Story By: NEALIE STUFFLET / LFR CHASSIS – SHREWSBURY, MA – Since its inception, LFR has been the backbone of championship teams in the NASCAR Whelen Modified Tour. Dominating at the racetrack from 2015 to 2018, LFR cars have pulled into Victory Lane over 30 times on the NASCAR Modified tour alone and secured all championships in the past four years.
This includes a dominating run by Doug Coby, winning three consecutive championships, as well as Justin Bonsignore, a NWMT veteran earning his first championship in the first year he ran in LFR equipment. Also, in 2018, Chase Dowling commanded the inaugural Musket 250 at Loudon taking the pole and the win in the LFR house car.
“That is so important in this business,” explained Fuller. “You have to keep a house car on the track not only to stay up on the ever-changing dynamic of the sport, but to also show customers you know and understand your product. Very few chassis companies can provide the level of customer support that LFR can, simply because their customers are more educated on their product than they are. We have a great handle on the shocks and spring packages required to obtain and maintain a specific load at a specific track. It was too much on us as a company to chase points and keep the LFR brand headed in the right direction with development, as well as servicing customers. There were weeks we wouldn’t unload our car for days simply because the customers came first and that’s just not the right way to do it, so we won’t do it at all.”
Heading into 2019, Rob Fuller will be taking the LFR brand and team into the new year with not only the drive to win, but a strong focus on R&D and customer support to continue its winning tradition. New designs and product development will be in the works at the LFR location in West Boylston, Mass.
“It’s not who has the most cars wins,” said Fuller. “We are more focused on R&D, higher end design, and winning. We expect our cars to win, and I want to do everything I can to help our customers do that. If we sold cars to every team that called wanting one, we would be back where we were three years ago. Our cars are not for the masses and are more expensive in general. I have been the owner of a company that manufactures 100 plus chassis per year, and it is not the direction I would like to go at this stage of my life. While they are busy manufacturing cars for people they barely know, we will be at tracks conducting team LFR test sessions and wrapping up our Gen 2 and Gen 3 designs in 2019.”
“You can only be in so many places at one time” continued Fuller. “LFR cars finished 1, 2 and 3 in the championship points standings and won over half the races on the tour so we expect to continue that level of dominance. The tour is a great place to judge performance.

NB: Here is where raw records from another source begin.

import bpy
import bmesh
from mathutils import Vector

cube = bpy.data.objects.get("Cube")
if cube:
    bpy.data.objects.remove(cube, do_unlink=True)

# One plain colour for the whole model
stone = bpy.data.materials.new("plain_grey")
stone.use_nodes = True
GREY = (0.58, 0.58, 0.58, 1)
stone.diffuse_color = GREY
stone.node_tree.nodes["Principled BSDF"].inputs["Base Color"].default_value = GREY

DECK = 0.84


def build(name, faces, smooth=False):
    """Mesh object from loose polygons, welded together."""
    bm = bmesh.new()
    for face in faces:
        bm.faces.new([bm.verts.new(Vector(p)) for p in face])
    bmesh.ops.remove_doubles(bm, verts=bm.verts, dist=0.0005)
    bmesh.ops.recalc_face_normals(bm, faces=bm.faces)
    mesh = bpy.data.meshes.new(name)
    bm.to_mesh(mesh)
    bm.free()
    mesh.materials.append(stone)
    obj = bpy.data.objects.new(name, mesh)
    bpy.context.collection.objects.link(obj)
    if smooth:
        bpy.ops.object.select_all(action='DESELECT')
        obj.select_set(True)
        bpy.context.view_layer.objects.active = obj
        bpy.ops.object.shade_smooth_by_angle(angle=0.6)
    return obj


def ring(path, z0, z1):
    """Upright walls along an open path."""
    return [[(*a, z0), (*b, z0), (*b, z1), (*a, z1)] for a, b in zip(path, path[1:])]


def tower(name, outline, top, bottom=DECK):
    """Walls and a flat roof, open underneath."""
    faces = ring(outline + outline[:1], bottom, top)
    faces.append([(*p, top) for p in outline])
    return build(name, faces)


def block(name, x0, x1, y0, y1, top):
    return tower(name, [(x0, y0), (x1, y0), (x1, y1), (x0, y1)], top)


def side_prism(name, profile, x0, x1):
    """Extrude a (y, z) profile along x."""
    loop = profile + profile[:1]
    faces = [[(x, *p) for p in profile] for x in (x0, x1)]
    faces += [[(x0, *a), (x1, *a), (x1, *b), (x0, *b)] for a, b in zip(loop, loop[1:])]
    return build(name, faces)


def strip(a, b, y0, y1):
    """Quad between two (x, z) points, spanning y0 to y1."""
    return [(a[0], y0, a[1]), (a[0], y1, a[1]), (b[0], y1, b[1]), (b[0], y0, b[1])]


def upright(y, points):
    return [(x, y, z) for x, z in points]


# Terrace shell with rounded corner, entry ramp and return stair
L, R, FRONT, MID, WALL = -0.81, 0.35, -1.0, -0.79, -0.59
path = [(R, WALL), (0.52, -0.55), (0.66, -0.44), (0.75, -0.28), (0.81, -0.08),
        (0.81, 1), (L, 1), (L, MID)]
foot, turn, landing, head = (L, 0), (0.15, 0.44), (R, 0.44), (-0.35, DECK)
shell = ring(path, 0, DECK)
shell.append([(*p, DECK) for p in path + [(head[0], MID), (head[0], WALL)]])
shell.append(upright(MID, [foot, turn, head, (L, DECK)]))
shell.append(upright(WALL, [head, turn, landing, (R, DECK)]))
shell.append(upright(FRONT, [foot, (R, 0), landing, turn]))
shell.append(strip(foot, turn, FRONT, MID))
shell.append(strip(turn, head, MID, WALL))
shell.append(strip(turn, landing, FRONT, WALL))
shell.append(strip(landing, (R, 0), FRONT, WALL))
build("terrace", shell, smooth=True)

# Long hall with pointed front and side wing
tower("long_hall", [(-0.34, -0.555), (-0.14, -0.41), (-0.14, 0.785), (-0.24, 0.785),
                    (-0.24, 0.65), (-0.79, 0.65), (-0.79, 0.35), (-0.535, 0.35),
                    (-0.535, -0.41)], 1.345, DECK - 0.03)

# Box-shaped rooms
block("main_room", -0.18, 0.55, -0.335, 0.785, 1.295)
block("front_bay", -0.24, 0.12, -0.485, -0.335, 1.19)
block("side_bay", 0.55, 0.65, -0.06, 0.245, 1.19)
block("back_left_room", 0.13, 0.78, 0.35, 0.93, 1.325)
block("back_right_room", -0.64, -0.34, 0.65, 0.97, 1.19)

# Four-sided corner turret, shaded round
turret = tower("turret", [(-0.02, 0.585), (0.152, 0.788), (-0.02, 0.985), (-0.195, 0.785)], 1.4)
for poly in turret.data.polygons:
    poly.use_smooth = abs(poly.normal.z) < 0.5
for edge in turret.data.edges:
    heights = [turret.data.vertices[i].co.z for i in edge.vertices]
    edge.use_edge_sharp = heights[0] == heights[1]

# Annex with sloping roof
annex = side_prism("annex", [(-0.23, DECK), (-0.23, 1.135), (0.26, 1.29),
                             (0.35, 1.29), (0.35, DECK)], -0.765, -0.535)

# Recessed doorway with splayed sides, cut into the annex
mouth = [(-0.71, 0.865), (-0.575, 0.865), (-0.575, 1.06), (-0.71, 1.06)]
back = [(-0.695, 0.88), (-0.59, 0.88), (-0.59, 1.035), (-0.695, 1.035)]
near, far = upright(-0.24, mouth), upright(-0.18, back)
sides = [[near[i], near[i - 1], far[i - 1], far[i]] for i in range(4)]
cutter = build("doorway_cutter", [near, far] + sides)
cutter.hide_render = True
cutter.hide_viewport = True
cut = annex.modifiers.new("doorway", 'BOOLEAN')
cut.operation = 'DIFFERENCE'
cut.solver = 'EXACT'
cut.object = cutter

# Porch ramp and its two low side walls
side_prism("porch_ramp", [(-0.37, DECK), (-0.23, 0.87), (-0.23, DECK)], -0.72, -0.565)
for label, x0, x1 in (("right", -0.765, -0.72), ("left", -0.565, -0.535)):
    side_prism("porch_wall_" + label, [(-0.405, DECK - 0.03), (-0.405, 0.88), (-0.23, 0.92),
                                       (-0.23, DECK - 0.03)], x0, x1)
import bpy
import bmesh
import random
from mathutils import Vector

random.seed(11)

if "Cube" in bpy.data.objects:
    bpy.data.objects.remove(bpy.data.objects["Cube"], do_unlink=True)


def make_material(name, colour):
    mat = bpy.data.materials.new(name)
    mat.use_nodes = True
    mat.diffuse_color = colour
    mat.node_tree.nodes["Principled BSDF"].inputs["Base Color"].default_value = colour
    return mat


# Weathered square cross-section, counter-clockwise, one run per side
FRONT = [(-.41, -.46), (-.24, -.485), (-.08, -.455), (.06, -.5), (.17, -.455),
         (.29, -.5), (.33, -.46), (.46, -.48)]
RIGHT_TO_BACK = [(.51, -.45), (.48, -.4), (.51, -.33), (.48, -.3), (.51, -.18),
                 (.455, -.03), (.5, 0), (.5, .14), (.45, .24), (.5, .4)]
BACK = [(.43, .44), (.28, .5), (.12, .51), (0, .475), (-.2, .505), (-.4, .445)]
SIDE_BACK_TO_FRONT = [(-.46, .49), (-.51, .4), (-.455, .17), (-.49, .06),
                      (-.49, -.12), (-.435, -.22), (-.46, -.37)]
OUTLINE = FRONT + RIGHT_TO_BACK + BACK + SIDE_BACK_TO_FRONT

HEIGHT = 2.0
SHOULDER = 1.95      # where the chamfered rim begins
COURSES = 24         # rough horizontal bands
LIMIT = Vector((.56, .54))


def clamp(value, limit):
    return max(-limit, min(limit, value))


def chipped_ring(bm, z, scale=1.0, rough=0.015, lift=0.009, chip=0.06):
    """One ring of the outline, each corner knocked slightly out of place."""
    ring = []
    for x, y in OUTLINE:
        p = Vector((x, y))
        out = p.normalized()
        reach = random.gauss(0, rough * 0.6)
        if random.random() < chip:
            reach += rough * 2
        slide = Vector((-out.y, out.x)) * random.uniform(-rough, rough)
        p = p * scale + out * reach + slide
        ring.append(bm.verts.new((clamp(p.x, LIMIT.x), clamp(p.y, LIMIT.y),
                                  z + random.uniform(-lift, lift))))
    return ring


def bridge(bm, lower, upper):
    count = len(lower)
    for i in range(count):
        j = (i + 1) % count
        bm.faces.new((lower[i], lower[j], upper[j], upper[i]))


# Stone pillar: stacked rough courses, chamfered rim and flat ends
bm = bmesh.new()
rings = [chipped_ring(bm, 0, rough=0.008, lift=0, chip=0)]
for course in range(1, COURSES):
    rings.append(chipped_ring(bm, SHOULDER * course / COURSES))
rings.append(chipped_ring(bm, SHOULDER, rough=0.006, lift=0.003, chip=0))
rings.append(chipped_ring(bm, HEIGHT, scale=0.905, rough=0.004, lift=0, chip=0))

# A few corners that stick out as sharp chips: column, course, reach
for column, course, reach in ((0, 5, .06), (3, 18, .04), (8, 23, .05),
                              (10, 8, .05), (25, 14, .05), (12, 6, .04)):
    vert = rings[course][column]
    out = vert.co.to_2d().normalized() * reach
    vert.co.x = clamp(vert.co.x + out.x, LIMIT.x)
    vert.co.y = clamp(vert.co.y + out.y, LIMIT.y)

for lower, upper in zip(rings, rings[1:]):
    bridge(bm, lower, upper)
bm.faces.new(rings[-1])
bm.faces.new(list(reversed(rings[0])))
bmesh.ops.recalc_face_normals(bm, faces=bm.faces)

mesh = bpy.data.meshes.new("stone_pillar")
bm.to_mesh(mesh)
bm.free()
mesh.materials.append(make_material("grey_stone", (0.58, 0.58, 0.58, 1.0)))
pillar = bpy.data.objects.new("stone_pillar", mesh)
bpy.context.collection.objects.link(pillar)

NASCAR does a great job policing the series to provide a level playing field which is tough to accomplish these days so my hats off to Jimmy (Wilson, NASCAR Series Director) and his team.”
Dave Sapienza is a new addition to the LFR team in 2019. Sapienza had career-best qualifying and finish in his first-ever start in the LFR car he purchased and has since ordered another brand new LFR car for 2019.
“That’s huge,” explains Fuller. “Guys like Dave are a perfect example of why I do this. He has a spring in his step now, their guys are more motivated than ever, and that’s something money can’t buy. That’s what I enjoy the most when I can share my engineering background with guys that want to just race modifieds and have fun.”
In 2018, Rob Fuller Motorsports ran a full-time in-house car for driver Chase Dowling, who secured his first-career win and finished second in championship points.
“We are not running full time this year out of my shop, so we have a lot of plans for R&D on our chassis and some new designs coming out,” said Fuller. “Having an in-house car and being at the race track all the time with customers is vital to be the best. Companies can look at what we do and generate a similar piece, that’s to be expected, but they will always be a step behind us on track. We are years ahead with the direction the Modifieds are headed with set ups and shock valvings and vehicle dynamics in general. While the others manufacture what we are having success with, we will be moving on to the next level of design and performance to keep them chasing.”
“That’s what makes this sport great…competition,” continued Fuller. “These Modified racers are extremely intelligent and experienced. They want someone they can listen to and respect when they want to bounce ideas off a chassis company, not someone who hasn’t been there or done that, if you will.”
LFR owner Rob Fuller expects to debut their Gen 2 Chassis design in early 2019. The complete redesigned Gen 3 Chassis will be scheduled to debut towards the end of 2019.
“The Gen 2 will consist of simple bolt on changes with minor chassis changes,” explained Fuller. “It is very similar to my Draco Spring line. You cannot show your hand early in the game knowing the response will be duplication. We always have something on the horizon in regard to better designs for that reason alone. The large spring manufactures cannot keep up on design changes because of mass production processes which has provided an edge for Draco as well. The same applies to any competitive industry. There is a market for both for sure, but we will never go back there as long as I continue to own the company. The overhead, expense and just stress alone in heading down that road just isn’t fun and if I’m not having fun I simply won’t do it. I am extremely happy with where we are today as a company, and we will continue to maintain some of the best teams in racing and evolve in a manner that will keep us on top. Look for LFR to maintain its level of dominance in 2019!”